> _Your task_: Find the line that contains "0, 0.9), wood)" in the entries below. Write out that line and all that follow it, unchanged and alone.

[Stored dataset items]
########
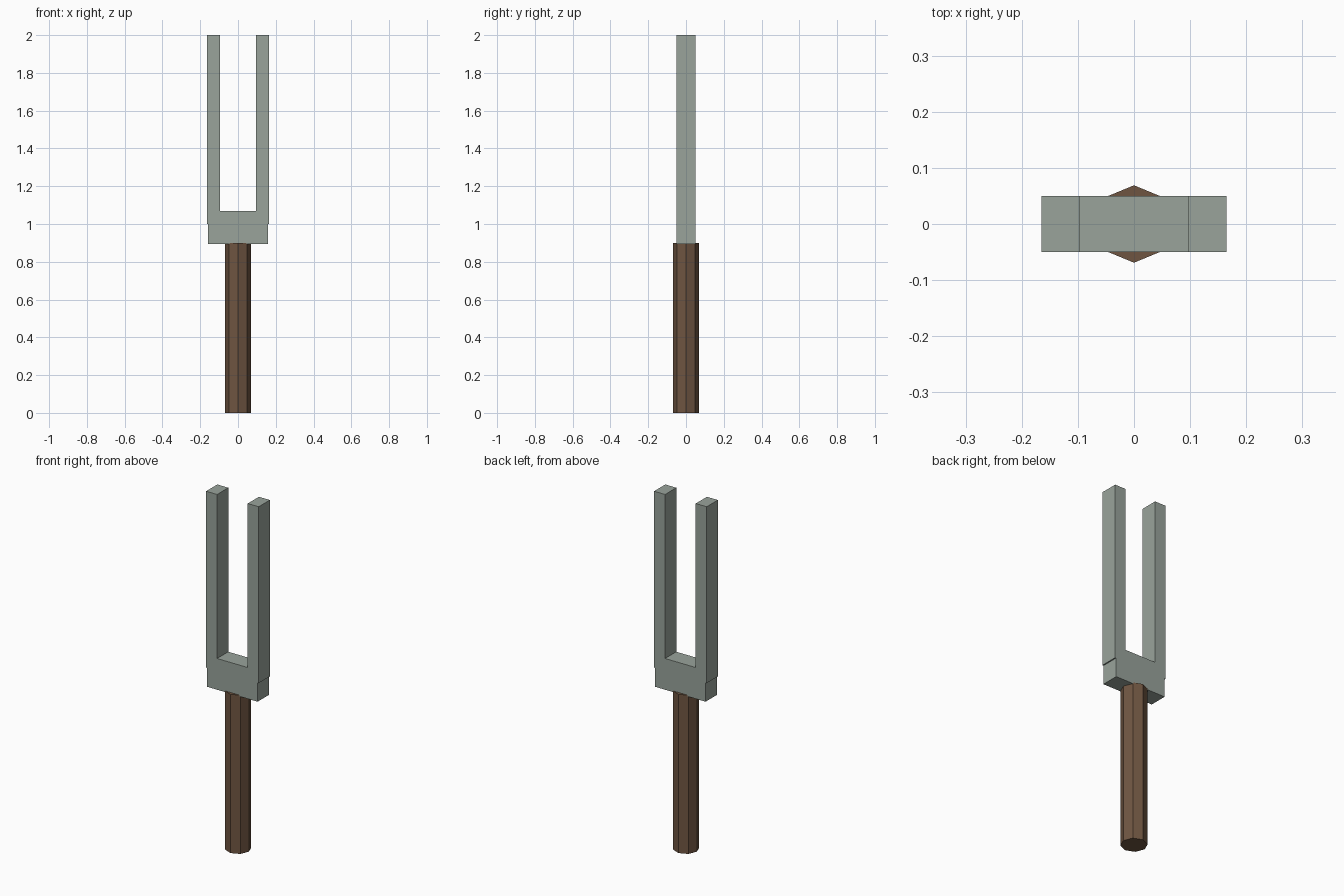
import bpy, bmesh, math

if "Cube" in bpy.data.objects:
    bpy.data.objects.remove(bpy.data.objects["Cube"])


def material(name, rgb):
    m = bpy.data.materials.new(name)
    m.diffuse_color = (*rgb, 1)
    m.use_nodes = True
    m.node_tree.nodes["Principled BSDF"].inputs["Base Color"].default_value = m.diffuse_color
    return m


steel = material("grey_steel", (0.32, 0.37, 0.33))
wood = material("brown_grip", (0.157, 0.091, 0.053))


def prism(name, outline, start, direction, mat):
    """Extrude a flat outline (list of 3D points) along a direction."""
    bm = bmesh.new()
    face = bm.faces.new([bm.verts.new(p) for p in outline])
    ext = bmesh.ops.extrude_face_region(bm, geom=[face])
    moved = [v for v in ext["geom"] if isinstance(v, bmesh.types.BMVert)]
    bmesh.ops.translate(bm, verts=moved, vec=direction)
    bmesh.ops.translate(bm, verts=bm.verts[:], vec=start)
    bmesh.ops.recalc_face_normals(bm, faces=bm.faces[:])
    me = bpy.data.meshes.new(name)
    bm.to_mesh(me)
    bm.free()
    me.materials.append(mat)
    ob = bpy.data.objects.new(name, me)
    bpy.context.collection.objects.link(ob)
    return ob


# Octagonal handle with corners on the axes
R = 0.069
octagon = [(R * math.cos(i * math.pi / 4), R * math.sin(i * math.pi / 4), 0) for i in range(8)]
prism("handle", octagon, (0, 0, 0), (0, 0, 0.9), wood)

# Fork: base block with two slightly overhanging prongs, one mirrored profile
half = [(0.158, 0.893), (0.158, 1.0), (0.165, 1.0), (0.165, 2.0), (0.096, 2.0), (0.096, 1.07)]
profile = half + [(-x, z) for x, z in reversed(half)]
prism("fork_head", [(x, 0, z) for x, z in profile], (0, -0.05, 0), (0, 0.1, 0), steel)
########
> _Answer for this exercise_:
prism("handle", octagon, (0, 0, 0), (0, 0, 0.9), wood)

# Fork: base block with two slightly overhanging prongs, one mirrored profile
half = [(0.158, 0.893), (0.158, 1.0), (0.165, 1.0), (0.165, 2.0), (0.096, 2.0), (0.096, 1.07)]
profile = half + [(-x, z) for x, z in reversed(half)]
prism("fork_head", [(x, 0, z) for x, z in profile], (0, -0.05, 0), (0, 0.1, 0), steel)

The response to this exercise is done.